Among the entries below, which lines include the string "name"? Show each one.
*** RECORDS FOR PROCESSING Section Begins ***
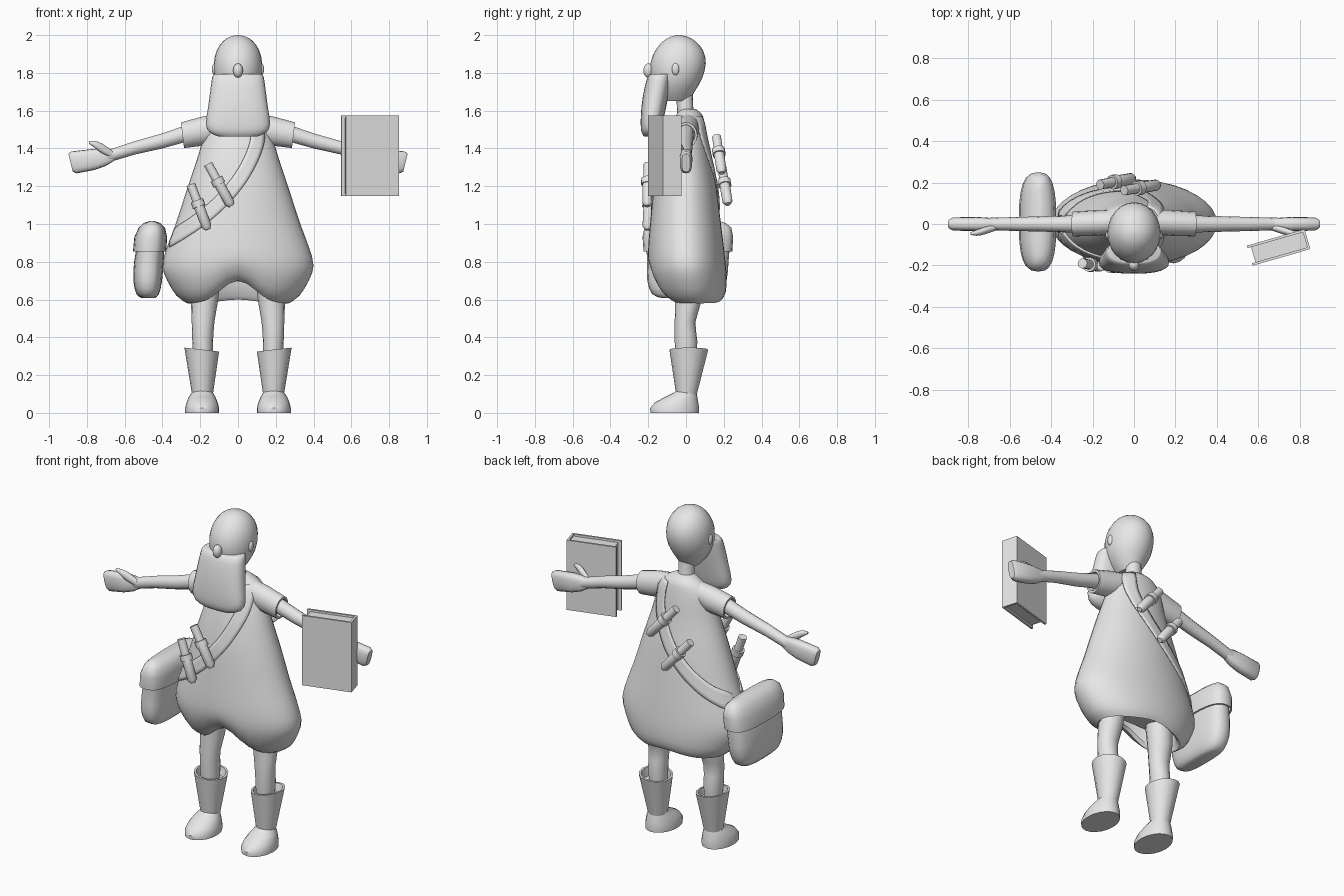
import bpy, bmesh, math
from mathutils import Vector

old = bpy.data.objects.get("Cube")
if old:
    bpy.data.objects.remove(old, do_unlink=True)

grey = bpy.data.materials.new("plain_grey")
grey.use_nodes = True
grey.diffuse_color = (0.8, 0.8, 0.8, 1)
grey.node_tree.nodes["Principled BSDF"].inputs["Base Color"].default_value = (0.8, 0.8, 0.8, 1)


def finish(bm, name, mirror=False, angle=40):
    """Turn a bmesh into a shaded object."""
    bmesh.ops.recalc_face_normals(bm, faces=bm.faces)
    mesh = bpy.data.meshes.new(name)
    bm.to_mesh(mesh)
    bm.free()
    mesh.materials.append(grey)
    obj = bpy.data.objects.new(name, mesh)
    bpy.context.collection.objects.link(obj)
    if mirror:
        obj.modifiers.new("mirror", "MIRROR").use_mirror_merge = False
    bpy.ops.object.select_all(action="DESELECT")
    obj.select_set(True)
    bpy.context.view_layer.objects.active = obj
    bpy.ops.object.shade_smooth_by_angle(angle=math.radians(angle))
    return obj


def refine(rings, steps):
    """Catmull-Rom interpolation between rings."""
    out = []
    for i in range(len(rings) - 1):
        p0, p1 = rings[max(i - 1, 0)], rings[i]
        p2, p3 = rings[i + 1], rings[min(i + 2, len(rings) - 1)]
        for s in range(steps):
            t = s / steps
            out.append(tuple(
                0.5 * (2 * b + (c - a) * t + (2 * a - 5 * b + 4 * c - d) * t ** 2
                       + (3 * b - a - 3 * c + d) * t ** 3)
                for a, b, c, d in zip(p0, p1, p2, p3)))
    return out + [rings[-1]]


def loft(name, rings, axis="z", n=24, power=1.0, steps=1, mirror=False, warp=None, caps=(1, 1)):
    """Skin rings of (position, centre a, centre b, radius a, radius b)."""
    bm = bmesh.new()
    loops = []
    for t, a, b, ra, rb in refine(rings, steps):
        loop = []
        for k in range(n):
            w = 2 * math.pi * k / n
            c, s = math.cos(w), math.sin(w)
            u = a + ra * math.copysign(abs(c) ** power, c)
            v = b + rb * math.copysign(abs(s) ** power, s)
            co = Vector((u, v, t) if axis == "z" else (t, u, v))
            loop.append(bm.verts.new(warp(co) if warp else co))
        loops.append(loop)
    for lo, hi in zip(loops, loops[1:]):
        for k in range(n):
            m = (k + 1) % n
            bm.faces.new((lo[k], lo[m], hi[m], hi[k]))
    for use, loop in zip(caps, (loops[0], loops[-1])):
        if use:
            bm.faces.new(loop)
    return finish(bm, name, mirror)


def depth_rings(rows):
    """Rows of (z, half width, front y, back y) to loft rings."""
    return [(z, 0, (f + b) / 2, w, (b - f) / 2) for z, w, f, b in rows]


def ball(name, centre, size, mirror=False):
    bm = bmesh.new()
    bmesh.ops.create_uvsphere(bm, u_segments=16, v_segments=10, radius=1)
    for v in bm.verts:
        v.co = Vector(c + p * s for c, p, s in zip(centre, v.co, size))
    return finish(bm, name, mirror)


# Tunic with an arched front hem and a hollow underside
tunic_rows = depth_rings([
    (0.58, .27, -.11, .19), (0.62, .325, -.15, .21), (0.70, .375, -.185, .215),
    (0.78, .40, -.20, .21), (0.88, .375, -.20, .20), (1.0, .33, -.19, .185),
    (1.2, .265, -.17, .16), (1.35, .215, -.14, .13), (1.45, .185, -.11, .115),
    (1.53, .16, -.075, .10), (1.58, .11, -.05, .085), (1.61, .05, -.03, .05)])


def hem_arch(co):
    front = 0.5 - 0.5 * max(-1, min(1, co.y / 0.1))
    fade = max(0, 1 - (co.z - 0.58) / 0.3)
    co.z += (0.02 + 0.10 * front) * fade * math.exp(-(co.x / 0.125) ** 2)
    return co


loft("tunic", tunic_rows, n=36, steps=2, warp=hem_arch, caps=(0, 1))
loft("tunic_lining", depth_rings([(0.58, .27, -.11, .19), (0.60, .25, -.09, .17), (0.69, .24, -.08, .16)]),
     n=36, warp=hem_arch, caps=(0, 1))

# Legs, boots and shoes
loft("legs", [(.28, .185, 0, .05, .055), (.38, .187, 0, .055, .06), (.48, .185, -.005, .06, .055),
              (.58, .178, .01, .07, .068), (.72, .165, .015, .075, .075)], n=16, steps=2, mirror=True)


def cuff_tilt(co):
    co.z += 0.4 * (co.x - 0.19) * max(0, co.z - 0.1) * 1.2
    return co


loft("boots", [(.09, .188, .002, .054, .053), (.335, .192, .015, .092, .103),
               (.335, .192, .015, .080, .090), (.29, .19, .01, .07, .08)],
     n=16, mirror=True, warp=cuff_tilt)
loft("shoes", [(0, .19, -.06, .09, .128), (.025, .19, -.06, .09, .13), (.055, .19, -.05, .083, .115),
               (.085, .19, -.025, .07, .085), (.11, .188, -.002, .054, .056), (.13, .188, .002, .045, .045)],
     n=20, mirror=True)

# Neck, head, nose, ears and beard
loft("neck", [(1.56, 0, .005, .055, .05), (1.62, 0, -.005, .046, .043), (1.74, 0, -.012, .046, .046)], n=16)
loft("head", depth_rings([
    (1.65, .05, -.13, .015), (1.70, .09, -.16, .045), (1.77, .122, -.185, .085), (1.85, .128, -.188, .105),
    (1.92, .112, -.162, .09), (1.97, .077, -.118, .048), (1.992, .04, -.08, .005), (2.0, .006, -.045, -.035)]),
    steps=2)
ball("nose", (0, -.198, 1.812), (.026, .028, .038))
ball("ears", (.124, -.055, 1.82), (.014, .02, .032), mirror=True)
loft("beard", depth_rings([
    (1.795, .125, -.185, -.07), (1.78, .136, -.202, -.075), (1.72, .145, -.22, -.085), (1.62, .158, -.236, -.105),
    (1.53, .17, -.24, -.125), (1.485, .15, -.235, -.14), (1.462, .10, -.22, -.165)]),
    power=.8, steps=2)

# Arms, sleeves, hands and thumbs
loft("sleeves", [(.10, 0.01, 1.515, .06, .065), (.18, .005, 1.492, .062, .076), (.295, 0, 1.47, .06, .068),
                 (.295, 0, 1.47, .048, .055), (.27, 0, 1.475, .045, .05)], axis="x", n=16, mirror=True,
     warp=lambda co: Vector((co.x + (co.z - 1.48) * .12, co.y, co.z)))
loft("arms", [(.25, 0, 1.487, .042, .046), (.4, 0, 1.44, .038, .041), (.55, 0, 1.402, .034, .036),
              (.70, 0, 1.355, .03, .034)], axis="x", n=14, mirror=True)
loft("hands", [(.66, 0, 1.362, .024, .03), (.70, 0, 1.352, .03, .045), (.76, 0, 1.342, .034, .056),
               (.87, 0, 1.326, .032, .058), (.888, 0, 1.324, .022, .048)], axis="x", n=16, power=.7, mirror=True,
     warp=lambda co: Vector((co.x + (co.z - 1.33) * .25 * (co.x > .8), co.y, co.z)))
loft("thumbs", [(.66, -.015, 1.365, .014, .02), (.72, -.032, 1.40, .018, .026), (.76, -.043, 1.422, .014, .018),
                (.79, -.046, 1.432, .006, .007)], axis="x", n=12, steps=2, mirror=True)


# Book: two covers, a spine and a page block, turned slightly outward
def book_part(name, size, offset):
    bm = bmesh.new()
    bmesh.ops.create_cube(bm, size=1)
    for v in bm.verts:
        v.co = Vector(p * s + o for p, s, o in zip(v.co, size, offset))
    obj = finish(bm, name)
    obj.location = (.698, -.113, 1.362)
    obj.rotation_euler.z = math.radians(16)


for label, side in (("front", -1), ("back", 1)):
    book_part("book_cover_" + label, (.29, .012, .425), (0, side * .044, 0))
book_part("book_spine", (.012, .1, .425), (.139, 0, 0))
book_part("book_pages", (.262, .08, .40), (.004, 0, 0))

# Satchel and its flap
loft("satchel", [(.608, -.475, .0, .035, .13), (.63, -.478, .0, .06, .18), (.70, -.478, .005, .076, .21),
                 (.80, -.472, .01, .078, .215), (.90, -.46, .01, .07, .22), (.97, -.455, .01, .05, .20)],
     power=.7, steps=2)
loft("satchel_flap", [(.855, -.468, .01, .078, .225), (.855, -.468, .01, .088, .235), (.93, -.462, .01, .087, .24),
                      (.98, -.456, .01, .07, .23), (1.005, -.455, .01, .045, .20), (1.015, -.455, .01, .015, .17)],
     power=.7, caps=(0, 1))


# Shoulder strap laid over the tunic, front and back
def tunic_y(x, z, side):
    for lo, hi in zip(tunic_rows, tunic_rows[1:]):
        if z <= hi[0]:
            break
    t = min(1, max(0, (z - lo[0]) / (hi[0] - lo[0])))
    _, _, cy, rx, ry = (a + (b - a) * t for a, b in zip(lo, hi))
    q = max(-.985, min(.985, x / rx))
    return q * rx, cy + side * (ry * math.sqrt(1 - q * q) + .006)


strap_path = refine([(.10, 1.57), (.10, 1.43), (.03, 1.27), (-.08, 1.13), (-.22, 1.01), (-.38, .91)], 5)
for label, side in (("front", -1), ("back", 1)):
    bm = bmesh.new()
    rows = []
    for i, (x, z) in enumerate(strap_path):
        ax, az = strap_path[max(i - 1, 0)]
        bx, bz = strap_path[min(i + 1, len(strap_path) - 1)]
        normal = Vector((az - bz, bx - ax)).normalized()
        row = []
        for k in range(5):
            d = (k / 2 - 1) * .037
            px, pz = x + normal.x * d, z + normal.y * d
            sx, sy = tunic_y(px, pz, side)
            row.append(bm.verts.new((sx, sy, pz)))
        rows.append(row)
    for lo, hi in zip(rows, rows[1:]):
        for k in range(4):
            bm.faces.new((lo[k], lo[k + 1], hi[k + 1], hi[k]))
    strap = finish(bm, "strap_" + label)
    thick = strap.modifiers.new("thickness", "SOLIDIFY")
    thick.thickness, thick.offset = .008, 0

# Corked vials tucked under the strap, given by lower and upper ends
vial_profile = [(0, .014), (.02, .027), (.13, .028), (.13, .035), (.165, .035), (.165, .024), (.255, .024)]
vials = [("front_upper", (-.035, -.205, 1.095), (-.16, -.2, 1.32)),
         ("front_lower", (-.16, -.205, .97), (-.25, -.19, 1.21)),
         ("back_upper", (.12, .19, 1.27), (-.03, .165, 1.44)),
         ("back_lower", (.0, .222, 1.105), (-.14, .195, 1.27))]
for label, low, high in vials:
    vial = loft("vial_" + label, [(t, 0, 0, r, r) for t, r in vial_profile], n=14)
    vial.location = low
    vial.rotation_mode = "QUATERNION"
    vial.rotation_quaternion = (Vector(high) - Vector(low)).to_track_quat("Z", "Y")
*** RECORDS FOR PROCESSING Section Ends ***
> **FINISHED TASK**
def finish(bm, name, mirror=False, angle=40):
    mesh = bpy.data.meshes.new(name)
    obj = bpy.data.objects.new(name, mesh)
def loft(name, rings, axis="z", n=24, power=1.0, steps=1, mirror=False, warp=None, caps=(1, 1)):
    return finish(bm, name, mirror)
def ball(name, centre, size, mirror=False):
    return finish(bm, name, mirror)
def book_part(name, size, offset):
    obj = finish(bm, name)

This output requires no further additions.